**Task directions**
Nothing outside the range below should be printed. Output exactly the lines from the line with "return best" to the line with "wx = p[0] + .04", both included.

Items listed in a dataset
════════════════
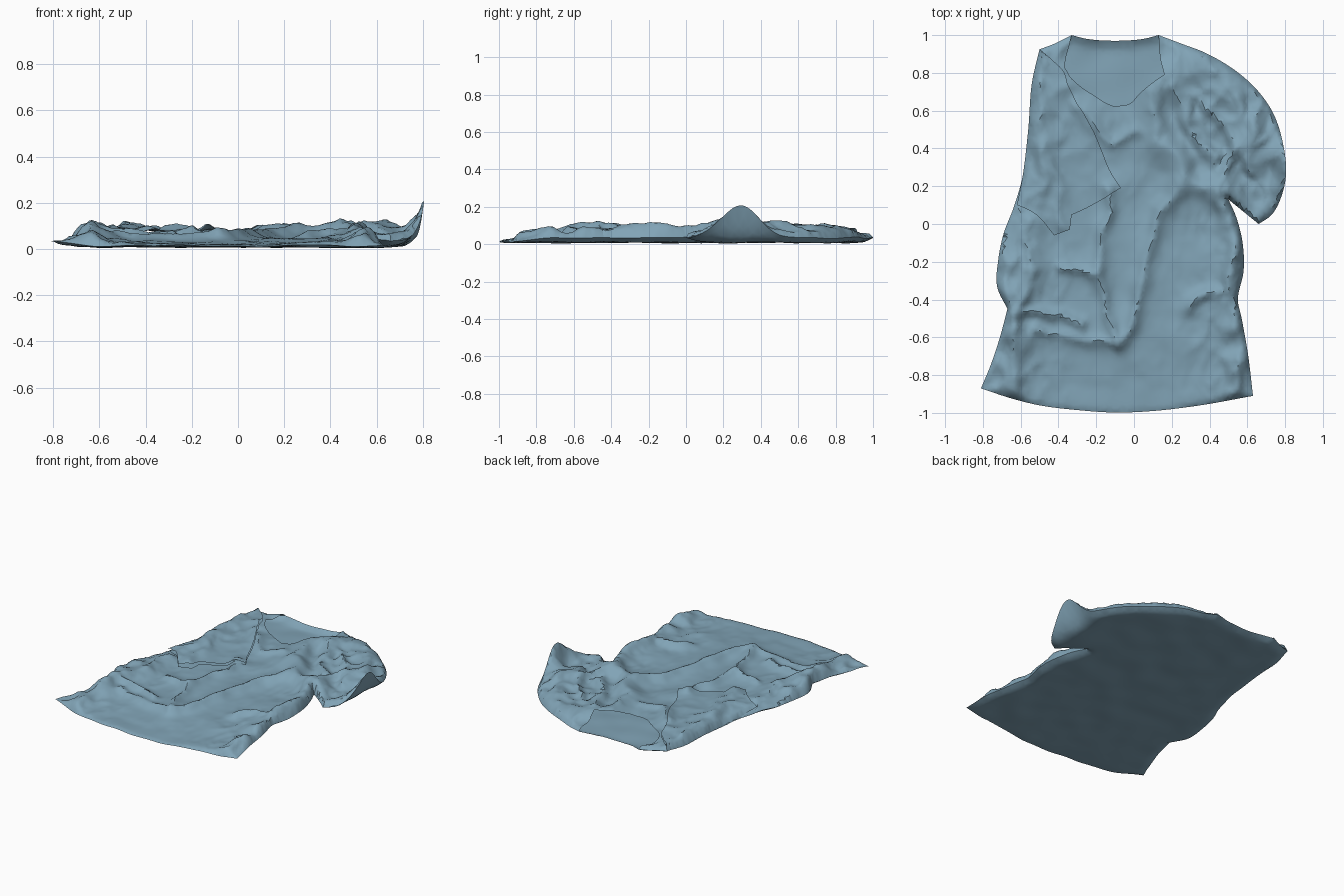
import bpy, math, random
from mathutils import Vector, noise
from mathutils.geometry import delaunay_2d_cdt

if "Cube" in bpy.data.objects:
    bpy.data.objects.remove(bpy.data.objects["Cube"])

random.seed(4)

# Outline of the shirt lying on the ground, counter-clockwise
RIGHT = [(-.81, -.87), (-.66, -.92), (-.5, -.96), (-.3, -.985), (-.1, -.998), (.1, -.99), (.35, -.96), (.63, -.91),
         (.605, -.7), (.57, -.5), (.55, -.4), (.58, -.25), (.575, -.1), (.54, .04), (.5, .13),
         (.66, 0), (.73, .05), (.785, .16), (.805, .27), (.79, .42), (.74, .58), (.66, .7),
         (.54, .81), (.38, .905), (.25, .955), (.13, 1)]
LEFT = [(-.33, 1), (-.42, .955), (-.5, .925), (-.54, .75), (-.56, .5), (-.59, .25), (-.64, .08), (-.69, -.05),
        (-.72, -.2), (-.725, -.33), (-.67, -.45), (-.71, -.6), (-.76, -.75)]
BACK_NECK = [(.05, .98), (-.1, .97), (-.25, .98)]
FRONT_NECK = [(.14, .88), (.16, .79), (.1, .75), (.03, .69), (-.02, .64), (-.1, .62),
              (-.2, .67), (-.33, .77), (-.37, .83)]
FLAP = [(-.5, .925), (-.54, .75), (-.56, .5), (-.59, .25), (-.62, .1), (-.53, .06), (-.42, -.06),
        (-.34, -.03), (-.33, .05), (-.22, .1), (-.07, .19), (-.12, .27), (-.22, .5), (-.35, .74), (-.37, .8)]

# Cloth folds: height, width, path
FOLDS = [
    (.04, .035, [(-.12, .2), (-.15, 0), (-.19, -.25), (-.15, -.45), (-.09, -.63)]),
    (.05, .045, [(.26, .2), (.13, .06), (.06, -.2), (.02, -.45), (-.05, -.6)]),
    (.075, .065, [(.08, .7), (.12, .45), (.28, .24), (.5, .16)]),
    (.05, .09, [(.16, .77), (.35, .83), (.58, .64), (.68, .4)]),
    (.04, .035, [(.56, -.1), (.47, -.34), (.3, -.43)]),
    (.05, .045, [(-.56, .02), (-.55, -.28), (-.63, -.45)]),
    (.04, .028, [(-.65, -.47), (-.4, -.49), (-.27, -.54)]),
    (.025, .028, [(-.52, -.57), (-.3, -.6), (-.1, -.65)]),
    (.05, .055, [(.5, .1), (.53, -.3), (.52, -.55)]),
    (.07, .06, [(-.66, -.2), (-.67, -.44), (-.63, -.55)]),
    (.05, .05, [(-.65, -.62), (-.63, -.88)]),
    (.05, .045, [(.57, -.72), (.53, -.88)]),
    (.03, .03, [(-.37, -.22), (-.2, -.24)]),
    (.05, .035, [(.22, .72), (.3, .52), (.42, .35)]),
    (.04, .035, [(.32, .68), (.5, .5), (.6, .3)]),
    (.05, .035, [(.46, .16), (.52, .35), (.66, .5)]),
    (.03, .04, [(-.28, .62), (-.12, .42), (.0, .5)]),
]
FLAP_FOLDS = [
    (.05, .055, [(-.5, .72), (-.47, .45), (-.5, .12)]),
    (.05, .045, [(-.5, .4), (-.4, .22), (-.38, .0)]),
    (.03, .06, [(-.36, .72), (-.22, .42)]),
]


def resample(loop, step=.02):
    # Smooth curve through gentle bends, sharp at strong corners
    v = [Vector(p) for p in loop]
    n = len(v)
    pts = []

    def tangent(i, seg):
        a, b = v[i] - v[i - 1], v[(i + 1) % n] - v[i]
        return (a.normalized() + b.normalized()).normalized() * seg.length if a.angle(b) < .6 else seg

    for i in range(n):
        a, b = v[i], v[(i + 1) % n]
        ta, tb = tangent(i, b - a), tangent((i + 1) % n, b - a)
        k = max(1, round((b - a).length / step))
        for t in (j / k for j in range(k)):
            pts.append(a * (2 * t**3 - 3 * t**2 + 1) + ta * (t**3 - 2 * t**2 + t)
                       + b * (3 * t**2 - 2 * t**3) + tb * (t**3 - t**2))
    return pts


def path_distance(p, path):
    best = 9
    for a, b in zip(path, path[1:]):
        ax, ay, bx, by = a[0], a[1], b[0], b[1]
        dx, dy = bx - ax, by - ay
        t = max(0, min(1, ((p[0] - ax) * dx + (p[1] - ay) * dy) / (dx * dx + dy * dy)))
        best = min(best, math.hypot(p[0] - ax - t * dx, p[1] - ay - t * dy))
    return best


def inside(p, loop):
    odd = False
    for a, b in zip(loop, loop[1:] + loop[:1]):
        if (a[1] > p[1]) != (b[1] > p[1]) and p[0] < a[0] + (p[1] - a[1]) / (b[1] - a[1]) * (b[0] - a[0]):
            odd = not odd
    return odd


SILHOUETTE = RIGHT + BACK_NECK + LEFT
SEAM = [tuple(p) for p in resample(SILHOUETTE, .04)]
SEAM += SEAM[:1]


def seam_distance(p):
    return max(0, path_distance(p, SEAM) - .001)


def folds(p, table):
    # Warp the paths a little so folds wander like cloth
    q = (p[0] + .035 * noise.noise((p[0] * 7, p[1] * 7, 1)), p[1] + .035 * noise.noise((p[0] * 7, p[1] * 7, 5)))
    s = sum(h * math.exp(-(path_distance(q, path) / w) ** 1.4) for h, w, path in table)
    return .08 * math.tanh(s / .08)


def roughness(p):
    # Sides, sleeves and chest are crumpled, the lower middle is calm
    return min(1, .12 + 1.8 * max(0, abs(p[0] + .05) - .25) + max(0, p[1]) * .4)


def crumple(p, seed):
    wx = p[0] + .04 * noise.noise((p[0] * 6, p[1] * 6, seed + 9))
    ridge = 1 - 2.2 * abs(noise.noise((wx * 8, p[1] * 5.5, seed)))
    small = .6 - 2 * abs(noise.noise((wx * 16, p[1] * 11, seed + 3)))
    return roughness(p) * (.02 * ridge + .01 * small)


def edge_height(p, d):
    # Rim of the shirt, with the right cuff curling upward
    hem = min(1, max(.15, (p[1] + .95) / .25, -(p[0] + .6) * 5))
    z = .024 * hem * max(0, 1 - d / .06) ** 2
    if p[0] > .5 and p[1] > 0:
        side = math.exp(-((p[1] - .29) / .14) ** 2)
        z += .175 * side * max(0, 1 - d / .12) ** 2.3 * min(1, (p[0] - .5) / .25)
    return z


def back_z(p):
    return max(0, .01 + edge_height(p, seam_distance(p)) + .009 * noise.noise((p[0] * 6, p[1] * 6, 2)))


def front_z(p):
    t = min(1, seam_distance(p) / .06)
    puff = math.sqrt(max(0, 1 - (1 - t) ** 2))
    calm = min(1, max(.3, (p[1] + 1) / .4))
    return back_z(p) + puff * max(.012, .032 * calm + folds(p, FOLDS) + crumple(p, 8))


def flap_z(p):
    t = min(1, seam_distance(p) / .06)
    return front_z(p) + .002 + math.sqrt(t * (2 - t)) * (.024 + folds(p, FLAP_FOLDS) * .6)


def flap_under_z(p):
    return front_z(p) + .001 + .008 * min(1, seam_distance(p) / .06)


def lean(p):
    # Sideways push that makes upper folds lean over, none at the rim
    k = .014 * roughness(p) * min(1, seam_distance(p) / .1)
    return k * noise.noise((p[0] * 12, p[1] * 9, 21)), k * noise.noise((p[0] * 12, p[1] * 9, 33))


cloth = bpy.data.materials.new("blue_cloth")
cloth.diffuse_color = (.22, .37, .47, 1)
cloth.use_nodes = True
cloth.node_tree.nodes["Principled BSDF"].inputs["Base Color"].default_value = cloth.diffuse_color


def sheet(name, loop, height, step=.017, shift=lean):
    # Triangulated cloth panel inside an outline, lifted by a height function
    rim = resample(loop)
    edge = [tuple(p) for p in rim]
    closed = edge + edge[:1]
    pts = list(rim)
    n = int(2.1 / step)
    for i in range(n):
        for j in range(n):
            p = Vector((-1.04 + (i + .5 * (j % 2)) * step, -1.04 + j * step))
            p += Vector((random.uniform(-.25, .25), random.uniform(-.25, .25))) * step
            if abs(p.x) < .82 and inside(p, edge) and path_distance(p, closed) > step * .5:
                pts.append(p)
    verts, _, faces, *_ = delaunay_2d_cdt(pts, [], [list(range(len(rim)))], 1, 1e-6)
    co = []
    for v in verts:
        dx, dy = shift(v)
        co.append((v.x + dx, v.y + dy, height(v)))
    mesh = bpy.data.meshes.new(name)
    mesh.from_pydata(co, [], [list(f) for f in faces])
    mesh.materials.append(cloth)
    ob = bpy.data.objects.new(name, mesh)
    bpy.context.collection.objects.link(ob)
    bpy.ops.object.select_all(action='DESELECT')
    ob.select_set(True)
    bpy.context.view_layer.objects.active = ob
    bpy.ops.object.shade_smooth_by_angle(angle=math.radians(40))


# Back panel, wrinkled front panel with open neck, left sleeve folded over the chest
sheet("back_panel", SILHOUETTE, back_z, .025, lambda p: (0, 0))
sheet("front_panel", RIGHT + FRONT_NECK + LEFT, front_z)
sheet("folded_sleeve", FLAP, flap_z)
sheet("folded_sleeve_underside", FLAP, flap_under_z, .03)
════════════════
**Task answer**
    return best


def inside(p, loop):
    odd = False
    for a, b in zip(loop, loop[1:] + loop[:1]):
        if (a[1] > p[1]) != (b[1] > p[1]) and p[0] < a[0] + (p[1] - a[1]) / (b[1] - a[1]) * (b[0] - a[0]):
            odd = not odd
    return odd


SILHOUETTE = RIGHT + BACK_NECK + LEFT
SEAM = [tuple(p) for p in resample(SILHOUETTE, .04)]
SEAM += SEAM[:1]


def seam_distance(p):
    return max(0, path_distance(p, SEAM) - .001)


def folds(p, table):
    # Warp the paths a little so folds wander like cloth
    q = (p[0] + .035 * noise.noise((p[0] * 7, p[1] * 7, 1)), p[1] + .035 * noise.noise((p[0] * 7, p[1] * 7, 5)))
    s = sum(h * math.exp(-(path_distance(q, path) / w) ** 1.4) for h, w, path in table)
    return .08 * math.tanh(s / .08)


def roughness(p):
    # Sides, sleeves and chest are crumpled, the lower middle is calm
    return min(1, .12 + 1.8 * max(0, abs(p[0] + .05) - .25) + max(0, p[1]) * .4)


def crumple(p, seed):
    wx = p[0] + .04 * noise.noise((p[0] * 6, p[1] * 6, seed + 9))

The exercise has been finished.